In the east, there are two of these choke points including Asia and Greece. Any invasion from Parthia or Arabia will have to go through Asia to get across the Turkish Straits and into the Balkans or will come from the south through Rhodes and then peel off north to Asia or west to Greece. You must build Cities here and garrison them with Legions at the end of your turn. These are critical paths that must be defended. Also, remember the discussion above about Sea Lines of Communication. I am always happy when the Barbarians decide to come through Rhodes as I will have the advantage defending both Asia and Greece.
One other comment about the eastern Barbarians and their invasion routes. You almost want the invasions to come from Arabia by way of Egypt as they will burn themselves out having to leave behind a single Barbarian Army counter once they move through and will have to take you on across waterways. This is to your advantage. Now, it is very hard to give up the east though as there are a lot of potential victory points in those Cities in Palestine, Syria, Mesopotamia, Egypt and Pontus. Plus the potential in the Remote Provinces in Armenia, Albania and Babylon. But if things are dire, you will have to cut your losses and pull back to ensure your survival. Remember, surviving from one round to the next is the only way you will score VP and this is the only way you can win the game.
Expand as Quickly as Possible
In our final point of strategy, we look at early expansion. At the start of the game you will control 13 Cities and this is a potential end of first Turn 13 VP’s. But you simply need to expand upon this as quickly as possible. You only get 5 Talents on Turn 1 and you will most likely want to purchase at least 3 Legions. That will leave you 2 Talents to spend on a new City to get your total growing. But, you will most likely not be able to build the City and maintain what you have with only 3 Legions. This is a tough choice and I recommend building the City. If you lose a few Cities because you don’t have enough Legions you can rebuild during Turn 2 when you are getting 9 Talents. But you have to get off to a good start. If you for some reason cannot win the battles needed to build in Illyria or Gaul, my two recommended first conquests, you can stop and simply build Legions but this is giving in and will most likely mean that you are on the back foot immediately. I recommend throwing caution to the wind and going for it. You must always be thinking about expanding. Expand, expand, expand!

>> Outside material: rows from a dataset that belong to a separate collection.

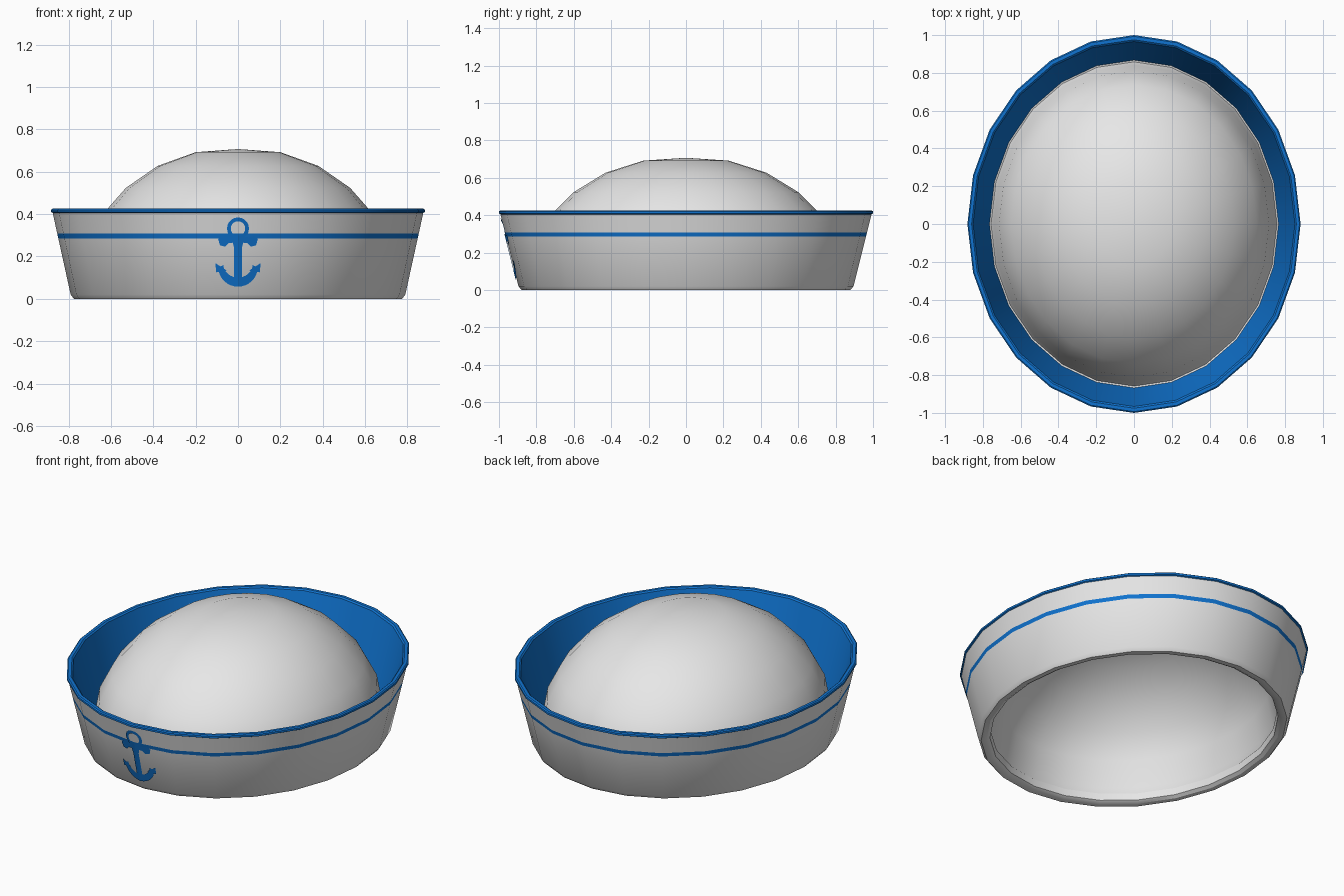
import bpy, bmesh, math

if "Cube" in bpy.data.objects:
    bpy.data.objects.remove(bpy.data.objects["Cube"])

SIDES = 24
RATIO = 1.134          # depth of the oval relative to its width


def material(name, rgb):
    m = bpy.data.materials.new(name)
    m.diffuse_color = (*rgb, 1)
    m.use_nodes = True
    m.node_tree.nodes["Principled BSDF"].inputs["Base Color"].default_value = m.diffuse_color
    return m


WHITE = material("off_white", (0.8, 0.8, 0.8))
BLUE = material("blue", (0.005, 0.175, 0.64))


def wall(z):
    """Outer half width of the brim at height z."""
    return 0.79 + (z - 0.02) * 0.22


def finish(bm, name, mats, smooth=True):
    me = bpy.data.meshes.new(name)
    bm.to_mesh(me)
    bm.free()
    ob = bpy.data.objects.new(name, me)
    bpy.context.collection.objects.link(ob)
    for m in mats:
        me.materials.append(m)
    if smooth:
        bpy.ops.object.select_all(action='DESELECT')
        ob.select_set(True)
        bpy.context.view_layer.objects.active = ob
        bpy.ops.object.shade_smooth_by_angle(angle=math.radians(32))
    return ob


def lathe(name, profile, mats, closed=False, blue=()):
    """Oval lathe; profile rows in 'blue' get the second material."""
    bm = bmesh.new()
    rings = []
    for r, z in profile:
        if r == 0:
            rings.append([bm.verts.new((0, 0, z))] * SIDES)
            continue
        ring = []
        for k in range(SIDES):
            a = 2 * math.pi * k / SIDES
            ring.append(bm.verts.new((r * math.sin(a), -r * RATIO * math.cos(a), z)))
        rings.append(ring)
    n = len(rings)
    for i in range(n if closed else n - 1):
        lo, hi = rings[i], rings[(i + 1) % n]
        for k in range(SIDES):
            j = (k + 1) % SIDES
            vs = list(dict.fromkeys((lo[k], lo[j], hi[j], hi[k])))
            if len(vs) > 2:
                f = bm.faces.new(vs)
                f.material_index = 1 if i in blue else 0
    bmesh.ops.recalc_face_normals(bm, faces=bm.faces)
    return finish(bm, name, mats)


# Turned-up brim with stripe, blue rim and blue lining
brim = [(0.725, 0.05), (0.73, 0.012), (0.748, 0.0), (0.775, 0.0), (0.79, 0.02),
        (wall(0.285), 0.285), (wall(0.307), 0.307), (wall(0.405), 0.405),
        (0.882, 0.409), (0.882, 0.42), (0.876, 0.425), (0.860, 0.425),
        (0.852, 0.418), (0.765, 0.06)]
lathe("brim", brim, [WHITE, BLUE], closed=True, blue=(5, 7, 8, 9, 10, 11, 12))

# Domed crown, outer skin then inner skin
outer = [(0.757, 0.06), (0.742, 0.10), (0.715, 0.255), (0.65, 0.386), (0.53, 0.523),
         (0.38, 0.627), (0.2, 0.692), (0, 0.707)]
inner = [(r * 0.97, z - 0.02) for r, z in reversed(outer)]
lathe("crown", outer + inner, [WHITE], closed=True)


# Anchor badge: thin strips laid on the front wall, mirrored about x = 0
def on_wall(x, z):
    a = wall(z)
    t = x / (a * math.sin(2 * math.pi / SIDES))
    y = -a * RATIO * (1 - t * (1 - math.cos(2 * math.pi / SIDES)))
    return x, y - 0.005, z


def arc(cx, cz, rx, rz, a0, a1, n):
    pts = []
    for i in range(n + 1):
        a = math.radians(a0 + (a1 - a0) * i / n)
        pts.append((max(0, cx + rx * math.cos(a)), cz + rz * math.sin(a)))
    return pts


strips = [
    # ring
    (arc(0, 0.332, 0.052, 0.052, -90, 90, 10), arc(0, 0.332, 0.034, 0.034, -90, 90, 10)),
    # shank
    ([(0, 0.285), (0, 0.24), (0, 0.09)], [(0.03, 0.285), (0.018, 0.24), (0.018, 0.09)]),
    # stock with knobbed end
    ([(0.0, 0.296), (0.05, 0.290), (0.075, 0.297), (0.094, 0.282)],
     [(0.0, 0.268), (0.045, 0.262), (0.06, 0.246), (0.085, 0.252)]),
    # curved arm
    (arc(0, 0.155, 0.095, 0.098, -90, -5, 8), arc(0, 0.165, 0.07, 0.065, -90, -5, 8)),
    # fluke
    ([(0.106, 0.168), (0.104, 0.125)], [(0.106, 0.168), (0.052, 0.133)]),
]
bm = bmesh.new()
for s in (1, -1):
    for n, (p, q) in enumerate(strips):
        for i in range(len(p) - 1):
            pts = list(dict.fromkeys((p[i], p[i + 1], q[i + 1], q[i])))
            vs = []
            for x, z in pts:
                X, Y, Z = on_wall(x, z)
                vs.append(bm.verts.new((s * X, Y - 0.0003 * n, Z)))
            f = bm.faces.new(vs)
            f.normal_update()
            if f.normal.y > 0:
                f.normal_flip()
finish(bm, "anchor_badge", [BLUE], smooth=False)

I hope that you have enjoyed this look at this very interesting yet simple introductory wargame covering the rise and fall of the Roman Empire. The game is simple, with clear rules and easy to understand processes that control the AI, but that doesn’t mean it is simplistic. I like the thought that goes into the Roman actions. I enjoy having to anticipate, plan and prepare for the inevitable Barbarian invasions. I also enjoy the tough decisions required in managing your defenses as the game drags on into the later Turns where you are only getting a few Talents per year and are simply trying to survive until the Empire revives itself and begins providing you with more resources. I also enjoy the challenge that some of the Optional Rules provide and the very thematic elements that attempt to replicate the history of the Empire. This is a solid and interesting game that will appeal to new wargamers, or seasoned Grognards, but also those who have an interest in Roman history.